Dina Omar*, Hala Alsanae, Mona Al Khawari, Majedah Abdulrasoul, Zahraa Rahme, Faisal Al Refaei, Kazem Behbehani, Azza Shaltout
Dasman Diabetes Institute, Al-Amiri Hospital, Faculty of Medicine, University of Kuwait, Kuwait, Kuwait
To audit the current clinical practice of continuous subcutaneous insulin infusion (CSII) for the treatment of type 1 diabetes mellitus (T1D) in children and adolescents attending a single centre in Kuwait.
A one year retrospective audit was performed in children and adolescents with T1D on CSII, who attended the paediatric diabetes clinic, Dasman Diabetes Institute during 2012. The primary outcome measure was glycaemic control as evidenced by glycated haemoglobin (HbA1c) level and the secondary outcome measures were the frequency of monitoring of the risk for microvascular complications and occurrence of acute complications and adverse events.
58 children and adolescents (mean age ± SD: 12.6 ± 4.1 years) were included. Mean HbA1c at baseline was 8.8% (72.7 mmol/mol) and 8.9% (73.8 mmol/mol) at the end of a 12 months observation period. Children with poor control (HbA1c >9.5% (80 mmol/mol) had a significant 1.4% reduction in HbA1c compared with the overall reduction of 0.1% (p=0.7). Rate of screening for cardiovascular risk factors and for long term complications were well documented. However, there was underreporting of acute complications such as severe hypoglycaemia and diabetic ketoacidosis. Only 1.7% of patients discontinued the pump.
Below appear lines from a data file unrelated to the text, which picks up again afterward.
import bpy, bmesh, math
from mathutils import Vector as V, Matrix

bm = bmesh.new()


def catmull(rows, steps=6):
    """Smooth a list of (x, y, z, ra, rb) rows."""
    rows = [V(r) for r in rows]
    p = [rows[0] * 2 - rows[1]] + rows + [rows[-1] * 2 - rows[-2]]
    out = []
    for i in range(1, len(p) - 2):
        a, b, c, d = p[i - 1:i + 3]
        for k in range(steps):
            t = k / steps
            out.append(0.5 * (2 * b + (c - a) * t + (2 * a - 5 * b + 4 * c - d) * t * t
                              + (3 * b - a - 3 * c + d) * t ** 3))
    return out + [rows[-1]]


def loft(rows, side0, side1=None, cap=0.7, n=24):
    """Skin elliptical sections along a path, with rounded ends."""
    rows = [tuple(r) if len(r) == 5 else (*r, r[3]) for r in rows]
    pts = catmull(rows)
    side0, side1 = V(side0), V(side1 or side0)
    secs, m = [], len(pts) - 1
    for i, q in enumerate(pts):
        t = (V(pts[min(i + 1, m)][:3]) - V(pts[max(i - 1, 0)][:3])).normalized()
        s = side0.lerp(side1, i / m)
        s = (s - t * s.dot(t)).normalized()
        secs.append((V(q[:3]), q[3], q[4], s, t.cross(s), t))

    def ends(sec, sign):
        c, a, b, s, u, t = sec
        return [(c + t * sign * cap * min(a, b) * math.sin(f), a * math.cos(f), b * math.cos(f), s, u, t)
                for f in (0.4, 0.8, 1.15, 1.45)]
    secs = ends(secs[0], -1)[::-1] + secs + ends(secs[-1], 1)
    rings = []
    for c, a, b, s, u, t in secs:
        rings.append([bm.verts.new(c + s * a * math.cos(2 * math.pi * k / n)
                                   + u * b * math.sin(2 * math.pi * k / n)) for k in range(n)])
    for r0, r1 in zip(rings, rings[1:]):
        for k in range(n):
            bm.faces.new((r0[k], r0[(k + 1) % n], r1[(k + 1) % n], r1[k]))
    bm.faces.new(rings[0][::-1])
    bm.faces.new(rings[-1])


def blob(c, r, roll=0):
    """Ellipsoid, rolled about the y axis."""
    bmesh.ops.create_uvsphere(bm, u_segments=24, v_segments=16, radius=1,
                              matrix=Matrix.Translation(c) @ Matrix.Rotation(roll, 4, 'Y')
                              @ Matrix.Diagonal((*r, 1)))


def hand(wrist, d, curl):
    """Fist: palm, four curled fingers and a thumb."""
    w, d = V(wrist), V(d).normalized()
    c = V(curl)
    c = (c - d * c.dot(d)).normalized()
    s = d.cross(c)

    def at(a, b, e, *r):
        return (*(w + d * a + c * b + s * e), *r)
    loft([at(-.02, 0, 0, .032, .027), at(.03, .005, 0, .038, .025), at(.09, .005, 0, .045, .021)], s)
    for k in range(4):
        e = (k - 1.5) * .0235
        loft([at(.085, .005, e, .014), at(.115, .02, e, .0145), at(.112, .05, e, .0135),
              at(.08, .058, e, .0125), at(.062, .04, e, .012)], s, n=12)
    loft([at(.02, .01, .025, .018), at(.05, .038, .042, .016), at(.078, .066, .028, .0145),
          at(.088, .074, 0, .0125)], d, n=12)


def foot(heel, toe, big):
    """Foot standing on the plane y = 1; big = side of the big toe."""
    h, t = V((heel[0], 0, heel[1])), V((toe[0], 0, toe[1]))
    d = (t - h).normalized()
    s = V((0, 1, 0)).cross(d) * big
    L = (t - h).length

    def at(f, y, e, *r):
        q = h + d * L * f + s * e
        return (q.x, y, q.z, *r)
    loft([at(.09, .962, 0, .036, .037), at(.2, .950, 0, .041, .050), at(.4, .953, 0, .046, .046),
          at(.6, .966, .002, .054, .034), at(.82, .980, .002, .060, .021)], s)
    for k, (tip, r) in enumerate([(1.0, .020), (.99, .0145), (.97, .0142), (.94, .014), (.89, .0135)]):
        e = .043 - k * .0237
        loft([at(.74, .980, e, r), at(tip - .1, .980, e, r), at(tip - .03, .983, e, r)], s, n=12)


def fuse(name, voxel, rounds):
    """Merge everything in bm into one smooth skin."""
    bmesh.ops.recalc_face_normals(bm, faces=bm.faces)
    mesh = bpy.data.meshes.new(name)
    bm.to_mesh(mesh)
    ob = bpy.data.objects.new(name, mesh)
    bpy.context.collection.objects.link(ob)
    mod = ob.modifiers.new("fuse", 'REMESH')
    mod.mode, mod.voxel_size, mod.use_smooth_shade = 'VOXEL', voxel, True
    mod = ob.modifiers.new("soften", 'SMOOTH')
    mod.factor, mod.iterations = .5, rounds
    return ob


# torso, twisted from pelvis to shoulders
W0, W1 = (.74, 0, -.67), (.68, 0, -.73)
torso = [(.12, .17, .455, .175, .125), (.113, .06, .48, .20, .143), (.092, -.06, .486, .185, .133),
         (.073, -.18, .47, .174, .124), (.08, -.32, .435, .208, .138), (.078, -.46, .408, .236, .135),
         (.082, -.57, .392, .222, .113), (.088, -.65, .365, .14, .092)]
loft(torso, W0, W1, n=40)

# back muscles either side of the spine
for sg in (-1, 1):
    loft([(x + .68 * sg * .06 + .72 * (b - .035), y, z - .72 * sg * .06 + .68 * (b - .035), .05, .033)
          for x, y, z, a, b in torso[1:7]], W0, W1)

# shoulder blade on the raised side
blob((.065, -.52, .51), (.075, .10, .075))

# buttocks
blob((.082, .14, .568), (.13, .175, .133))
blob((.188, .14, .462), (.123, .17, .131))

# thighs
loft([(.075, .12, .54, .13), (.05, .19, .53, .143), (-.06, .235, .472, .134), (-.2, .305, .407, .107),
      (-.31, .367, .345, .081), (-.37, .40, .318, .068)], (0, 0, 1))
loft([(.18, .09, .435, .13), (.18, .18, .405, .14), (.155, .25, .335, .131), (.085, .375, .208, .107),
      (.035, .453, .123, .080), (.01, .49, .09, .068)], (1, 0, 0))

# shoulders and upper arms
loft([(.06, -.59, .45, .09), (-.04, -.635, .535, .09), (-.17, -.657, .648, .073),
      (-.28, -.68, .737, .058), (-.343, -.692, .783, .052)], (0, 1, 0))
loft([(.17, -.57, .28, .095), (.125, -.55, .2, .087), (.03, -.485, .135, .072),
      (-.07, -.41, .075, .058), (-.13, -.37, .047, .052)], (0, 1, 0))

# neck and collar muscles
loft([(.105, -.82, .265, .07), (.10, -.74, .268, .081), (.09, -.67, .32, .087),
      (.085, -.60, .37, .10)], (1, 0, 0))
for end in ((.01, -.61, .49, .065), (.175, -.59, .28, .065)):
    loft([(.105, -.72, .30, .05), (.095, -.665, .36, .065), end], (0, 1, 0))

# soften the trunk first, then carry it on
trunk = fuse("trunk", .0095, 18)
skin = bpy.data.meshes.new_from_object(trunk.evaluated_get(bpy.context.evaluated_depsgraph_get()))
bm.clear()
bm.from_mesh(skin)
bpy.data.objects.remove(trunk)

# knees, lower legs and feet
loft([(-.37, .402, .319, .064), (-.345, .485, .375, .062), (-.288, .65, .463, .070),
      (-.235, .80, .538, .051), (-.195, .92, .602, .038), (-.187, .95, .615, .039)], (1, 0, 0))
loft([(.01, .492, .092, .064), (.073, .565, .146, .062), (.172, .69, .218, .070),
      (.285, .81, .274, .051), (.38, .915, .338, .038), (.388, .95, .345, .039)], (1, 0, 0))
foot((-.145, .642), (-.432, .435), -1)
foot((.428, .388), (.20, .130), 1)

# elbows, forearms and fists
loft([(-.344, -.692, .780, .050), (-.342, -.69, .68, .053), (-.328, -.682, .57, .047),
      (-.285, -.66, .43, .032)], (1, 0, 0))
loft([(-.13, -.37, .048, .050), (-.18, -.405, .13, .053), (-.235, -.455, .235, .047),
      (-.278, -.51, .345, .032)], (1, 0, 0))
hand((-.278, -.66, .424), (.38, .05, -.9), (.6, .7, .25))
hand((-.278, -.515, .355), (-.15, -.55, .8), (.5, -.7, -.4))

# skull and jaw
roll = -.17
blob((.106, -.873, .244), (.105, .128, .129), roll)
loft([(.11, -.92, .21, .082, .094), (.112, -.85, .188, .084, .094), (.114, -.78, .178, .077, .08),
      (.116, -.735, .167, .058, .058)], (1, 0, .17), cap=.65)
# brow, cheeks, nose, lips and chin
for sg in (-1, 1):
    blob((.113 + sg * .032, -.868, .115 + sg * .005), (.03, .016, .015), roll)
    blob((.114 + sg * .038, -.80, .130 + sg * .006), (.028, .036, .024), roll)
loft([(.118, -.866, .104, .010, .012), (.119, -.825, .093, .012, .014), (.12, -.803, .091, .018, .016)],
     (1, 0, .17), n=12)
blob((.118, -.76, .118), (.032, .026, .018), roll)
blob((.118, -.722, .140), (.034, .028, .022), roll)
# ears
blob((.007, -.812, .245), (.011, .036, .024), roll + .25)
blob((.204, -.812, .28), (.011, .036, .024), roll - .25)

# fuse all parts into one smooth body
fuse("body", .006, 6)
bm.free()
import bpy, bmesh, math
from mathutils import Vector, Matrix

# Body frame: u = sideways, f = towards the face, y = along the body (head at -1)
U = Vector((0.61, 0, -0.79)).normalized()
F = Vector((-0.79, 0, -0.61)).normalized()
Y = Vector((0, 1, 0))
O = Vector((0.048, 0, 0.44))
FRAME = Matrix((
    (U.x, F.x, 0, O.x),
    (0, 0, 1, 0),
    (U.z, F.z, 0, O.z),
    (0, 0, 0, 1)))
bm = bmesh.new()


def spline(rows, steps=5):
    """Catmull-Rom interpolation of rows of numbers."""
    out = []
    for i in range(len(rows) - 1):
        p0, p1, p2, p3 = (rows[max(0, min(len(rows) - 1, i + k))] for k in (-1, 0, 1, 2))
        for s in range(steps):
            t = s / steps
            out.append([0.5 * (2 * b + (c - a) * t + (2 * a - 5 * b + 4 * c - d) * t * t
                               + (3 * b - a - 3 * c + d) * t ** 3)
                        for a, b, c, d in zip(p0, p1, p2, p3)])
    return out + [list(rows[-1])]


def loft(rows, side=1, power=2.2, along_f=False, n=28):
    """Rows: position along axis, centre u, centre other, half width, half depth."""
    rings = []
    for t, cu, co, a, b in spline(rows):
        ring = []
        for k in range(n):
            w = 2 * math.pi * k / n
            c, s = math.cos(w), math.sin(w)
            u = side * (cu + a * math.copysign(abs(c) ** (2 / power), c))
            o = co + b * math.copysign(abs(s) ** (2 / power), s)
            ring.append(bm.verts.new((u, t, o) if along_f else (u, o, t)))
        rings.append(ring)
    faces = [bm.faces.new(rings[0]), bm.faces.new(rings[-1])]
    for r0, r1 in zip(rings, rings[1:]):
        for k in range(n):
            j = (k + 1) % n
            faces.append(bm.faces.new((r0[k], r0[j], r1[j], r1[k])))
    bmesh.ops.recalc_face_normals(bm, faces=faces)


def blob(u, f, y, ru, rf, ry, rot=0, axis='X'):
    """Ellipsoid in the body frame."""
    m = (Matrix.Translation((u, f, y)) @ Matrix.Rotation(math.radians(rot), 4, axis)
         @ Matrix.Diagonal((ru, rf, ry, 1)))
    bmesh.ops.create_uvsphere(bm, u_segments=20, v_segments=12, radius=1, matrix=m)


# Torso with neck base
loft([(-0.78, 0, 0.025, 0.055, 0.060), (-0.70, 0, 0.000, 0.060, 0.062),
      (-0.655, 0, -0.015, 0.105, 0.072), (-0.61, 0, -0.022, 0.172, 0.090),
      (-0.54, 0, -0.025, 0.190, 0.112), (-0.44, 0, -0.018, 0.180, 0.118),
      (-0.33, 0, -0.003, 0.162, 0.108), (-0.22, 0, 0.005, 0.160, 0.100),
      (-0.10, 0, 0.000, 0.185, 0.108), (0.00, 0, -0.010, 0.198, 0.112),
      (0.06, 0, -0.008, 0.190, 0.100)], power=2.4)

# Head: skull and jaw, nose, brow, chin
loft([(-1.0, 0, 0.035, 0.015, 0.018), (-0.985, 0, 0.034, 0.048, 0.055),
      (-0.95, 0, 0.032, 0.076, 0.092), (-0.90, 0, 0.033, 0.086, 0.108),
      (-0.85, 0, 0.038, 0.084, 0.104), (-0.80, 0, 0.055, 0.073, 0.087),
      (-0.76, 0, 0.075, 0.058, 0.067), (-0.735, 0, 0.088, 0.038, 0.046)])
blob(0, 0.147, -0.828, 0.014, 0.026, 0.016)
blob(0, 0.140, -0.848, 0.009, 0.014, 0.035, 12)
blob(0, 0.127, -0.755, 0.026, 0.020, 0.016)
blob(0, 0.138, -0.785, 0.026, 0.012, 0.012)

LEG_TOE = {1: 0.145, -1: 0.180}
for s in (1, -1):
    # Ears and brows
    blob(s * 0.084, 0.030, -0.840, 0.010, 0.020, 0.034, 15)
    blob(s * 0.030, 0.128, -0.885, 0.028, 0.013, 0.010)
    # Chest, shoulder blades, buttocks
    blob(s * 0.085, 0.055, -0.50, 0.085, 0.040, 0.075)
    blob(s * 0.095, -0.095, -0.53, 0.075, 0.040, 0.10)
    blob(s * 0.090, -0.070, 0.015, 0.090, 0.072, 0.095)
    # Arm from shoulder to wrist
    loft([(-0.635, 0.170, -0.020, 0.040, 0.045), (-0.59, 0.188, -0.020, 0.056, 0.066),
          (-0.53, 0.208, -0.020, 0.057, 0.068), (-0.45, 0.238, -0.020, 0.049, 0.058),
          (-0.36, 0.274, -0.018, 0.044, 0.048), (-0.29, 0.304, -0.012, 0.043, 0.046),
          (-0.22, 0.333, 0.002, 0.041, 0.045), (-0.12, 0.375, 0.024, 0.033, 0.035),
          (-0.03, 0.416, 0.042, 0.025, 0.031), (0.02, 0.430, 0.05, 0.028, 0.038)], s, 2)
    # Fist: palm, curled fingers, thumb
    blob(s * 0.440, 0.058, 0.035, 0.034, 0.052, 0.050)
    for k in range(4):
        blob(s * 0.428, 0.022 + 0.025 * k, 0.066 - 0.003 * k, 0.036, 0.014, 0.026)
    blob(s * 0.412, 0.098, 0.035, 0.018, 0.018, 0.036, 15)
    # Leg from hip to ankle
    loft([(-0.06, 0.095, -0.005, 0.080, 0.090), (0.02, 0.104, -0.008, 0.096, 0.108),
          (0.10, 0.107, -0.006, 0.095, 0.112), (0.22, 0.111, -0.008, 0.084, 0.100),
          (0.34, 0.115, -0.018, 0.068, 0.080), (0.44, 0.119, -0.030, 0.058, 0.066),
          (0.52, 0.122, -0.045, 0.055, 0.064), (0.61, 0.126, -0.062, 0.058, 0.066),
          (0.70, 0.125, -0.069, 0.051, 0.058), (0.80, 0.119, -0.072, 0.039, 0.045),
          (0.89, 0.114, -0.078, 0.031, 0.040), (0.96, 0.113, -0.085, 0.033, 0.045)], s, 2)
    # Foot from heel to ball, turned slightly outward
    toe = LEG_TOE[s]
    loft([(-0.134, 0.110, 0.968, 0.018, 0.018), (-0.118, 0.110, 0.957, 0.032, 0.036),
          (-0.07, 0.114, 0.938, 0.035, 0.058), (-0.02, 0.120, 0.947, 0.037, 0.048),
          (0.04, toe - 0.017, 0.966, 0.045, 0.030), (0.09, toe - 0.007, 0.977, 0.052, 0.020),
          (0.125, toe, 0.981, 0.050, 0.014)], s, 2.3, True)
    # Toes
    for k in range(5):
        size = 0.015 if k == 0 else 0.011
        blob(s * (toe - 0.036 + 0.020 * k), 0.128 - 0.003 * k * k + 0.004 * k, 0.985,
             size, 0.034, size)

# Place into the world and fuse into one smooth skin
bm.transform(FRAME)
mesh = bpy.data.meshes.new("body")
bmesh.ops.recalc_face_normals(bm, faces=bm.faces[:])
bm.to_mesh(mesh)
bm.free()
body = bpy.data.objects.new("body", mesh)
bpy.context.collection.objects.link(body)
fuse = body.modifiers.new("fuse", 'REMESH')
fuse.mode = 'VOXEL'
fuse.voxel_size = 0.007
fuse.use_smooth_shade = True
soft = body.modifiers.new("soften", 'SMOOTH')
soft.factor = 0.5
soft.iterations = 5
There was no significant change in HbA1c values at the end of 12 months follow up. However, HbA1c values in poorly controlled children improved. CSII requires care by skilled health professionals as well as education and selection of motivated parents and children.
Keywords: Audit, Continuous subcutaneous insulin infusion, Diabetes pump therapy, Hypoglycaemia, Diabetes Control and Complications Trial (DCCT), Glycated haemoglobin (HbA1c), Type 1 diabetes mellitus.
open-access license: This is an open access article distributed under the terms of the Creative Commons Attribution 4.0 International Public License (CC-BY 4.0), a copy of which is available at: https://creativecommons.org/licenses/by/4.0/legalcode. This license permits unrestricted use, distribution, and reproduction in any medium, provided the original author and source are credited.
* Address correspondence to this author at the P. O Box 1180, Dasman Diabetes Institute, Al-Amiri Hospital, Faculty of Medicine, University of Kuwait, Kuwait; Tel: +965 222 429 99, Fax: +965 222 42971 Email: firstname.lastname@example.org